-rpc (remote procedure call

-rtp (real-time applications protocol)

-rtcp (real time application control protocol)

-snmp (simple network management protocol)

-vat (visual audio tool)

-wb (distributed white board)


dont print a timestamp on each dump line


print an unformatted time stamp on each line


print undecoded NFS handles


write the raw packets to file rather then parsing and printing them out. they can later be printed with the -r option


print each packet in hex


when printing hex, print ascii too



qualifiers say what kind of thing the id name or number refers to.

possible types are:

-host (host foo)

-net (net 128.3)

-port (port 20)

if no type qualifier host is assumed


qualifiers specify a particular transfer direction to and/or from id

possible directions are:

-src (src foo)

-dst (dst net 128.3)

-src or dst (src or dst port ftp-data)

– src and dst (src and dst port ftp-data)

‘src or dst’ is assumed


qualifiers restrict the match to a particular protocol

possible protos are:












Allowed primitives are:


dst host host

true if the IPv4/v6 destination field of the packet is host, which maybe the address or name

src host host

true if the ipv4/v6 source field of the packet is host

host host

true if the ipv4/v6 soure or destination of the packet is host

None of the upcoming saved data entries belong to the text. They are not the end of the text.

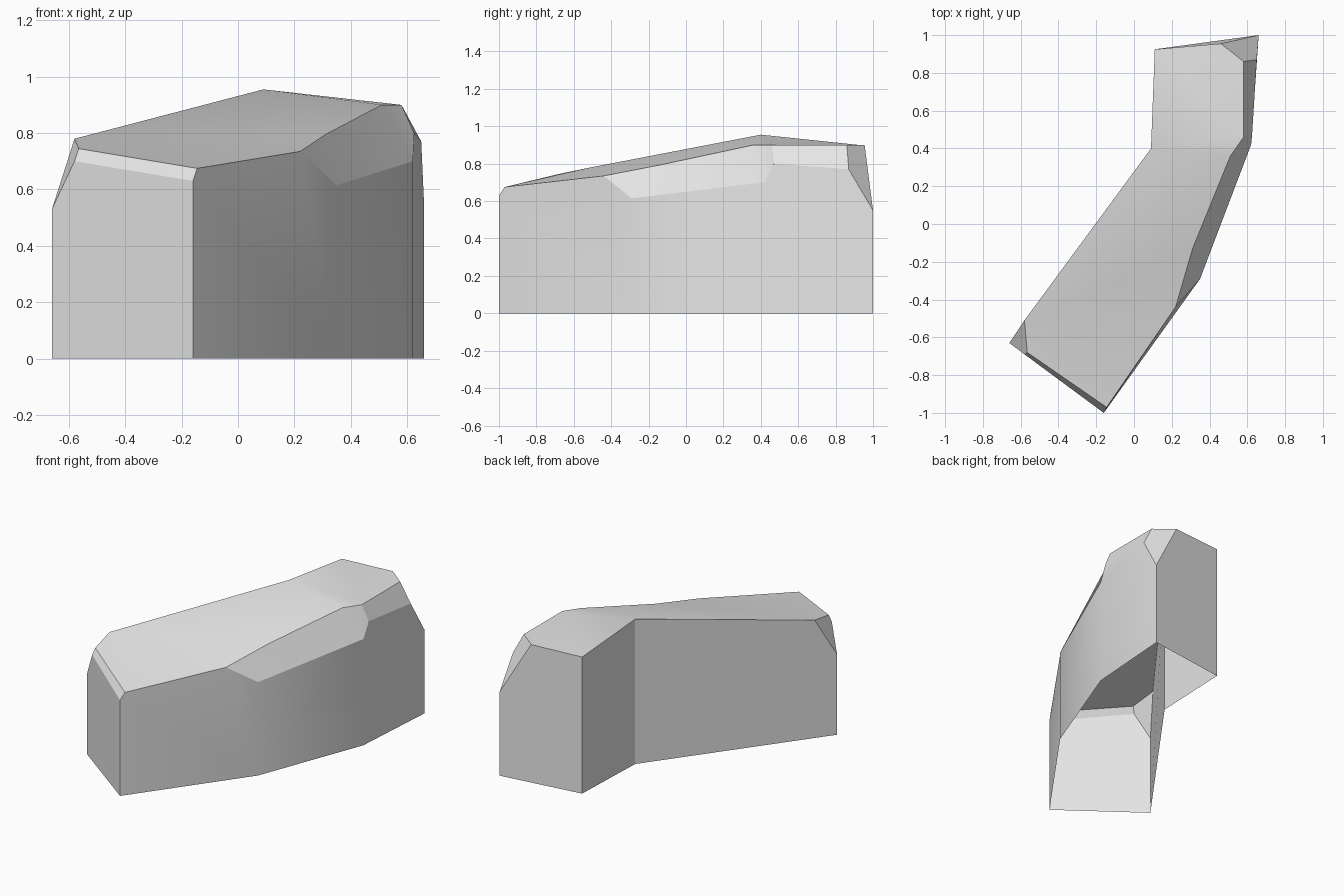
import bpy
import bmesh
import math

default_cube = bpy.data.objects.get("Cube")
if default_cube:
    bpy.data.objects.remove(default_cube, do_unlink=True)

# One plain stone colour
stone = bpy.data.materials.new("light_grey_stone")
stone.use_nodes = True
colour = (0.8, 0.8, 0.8, 1)
stone.diffuse_color = colour
stone.node_tree.nodes["Principled BSDF"].inputs["Base Color"].default_value = colour

bm = bmesh.new()
points = {}


def point(name, x, y, z):
    points[name] = bm.verts.new((x, y, z))


def column(name, x, y, height):
    """A foot on the ground and the wall point straight above it."""
    point(name + "_foot", x, y, 0)
    point(name, x, y, height)


def face(names):
    f = bm.faces.new([points[n] for n in names.split()])
    f.material_index = 0


# Corners of the bent footprint, with their wall heights
column("nose", -.66, -.63, .53)
column("toe", -.16, -1, .63)
column("belly", .35, -.29, .615)
column("hip", .62, .42, .70)
column("tail", .66, 1, .55)
column("heel", .11, .925, .9)
column("inner", .09, .40, .955)

# Extra points where the chipped edges cut the walls
point("nose_cut", -.58, -.69, .70)
point("hip_cut", .625, .47, .80)
point("tail_cut", .65, .87, .77)

# Rim of the sloping roof
point("nose_rim", -.565, -.68, .745)
point("nose_back_rim", -.58, -.51, .78)
point("toe_rim", -.145, -.97, .675)
point("front_rim", .22, -.44, .735)
point("belly_rim", .31, -.13, .795)
point("hip_rim", .51, .36, .9)
point("side_rim", .58, .46, .9)
point("tail_rim", .58, .86, .9)
point("back_rim", .46, .955, .9)

# Walls, left open underneath
face("nose_foot toe_foot toe nose_cut nose")
face("toe_foot belly_foot belly front_rim toe_rim toe")
face("belly_foot hip_foot hip belly")
face("hip_foot tail_foot tail tail_cut hip_cut hip")
face("tail_foot heel_foot heel back_rim tail")
face("heel_foot inner_foot inner heel")
face("inner_foot nose_foot nose nose_back_rim inner")

# Chipped edges between the walls and the roof
face("nose nose_cut nose_rim nose_back_rim")
face("nose_cut toe toe_rim nose_rim")
face("front_rim belly belly_rim")
face("belly hip hip_rim belly_rim")
face("hip hip_cut side_rim hip_rim")
face("hip_cut tail_cut tail_rim side_rim")
face("tail_cut tail back_rim tail_rim")

# Roof
face("nose_back_rim nose_rim toe_rim front_rim")
face("nose_back_rim front_rim belly_rim inner")
face("inner belly_rim hip_rim")
face("inner hip_rim side_rim")
face("inner side_rim heel")
face("heel side_rim tail_rim back_rim")

mesh = bpy.data.meshes.new("bent_rock")
bm.to_mesh(mesh)
bm.free()
mesh.materials.append(stone)
rock = bpy.data.objects.new("bent_rock", mesh)
bpy.context.collection.objects.link(rock)

# Smooth the gentle bends and keep the chipped edges crisp
bpy.ops.object.select_all(action="DESELECT")
rock.select_set(True)
bpy.context.view_layer.objects.active = rock
bpy.ops.object.shade_smooth_by_angle(angle=math.radians(20))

any of the above host expressions can be prepended with the keyboards


ip host host

which is the same as:

ether proto \ip and host host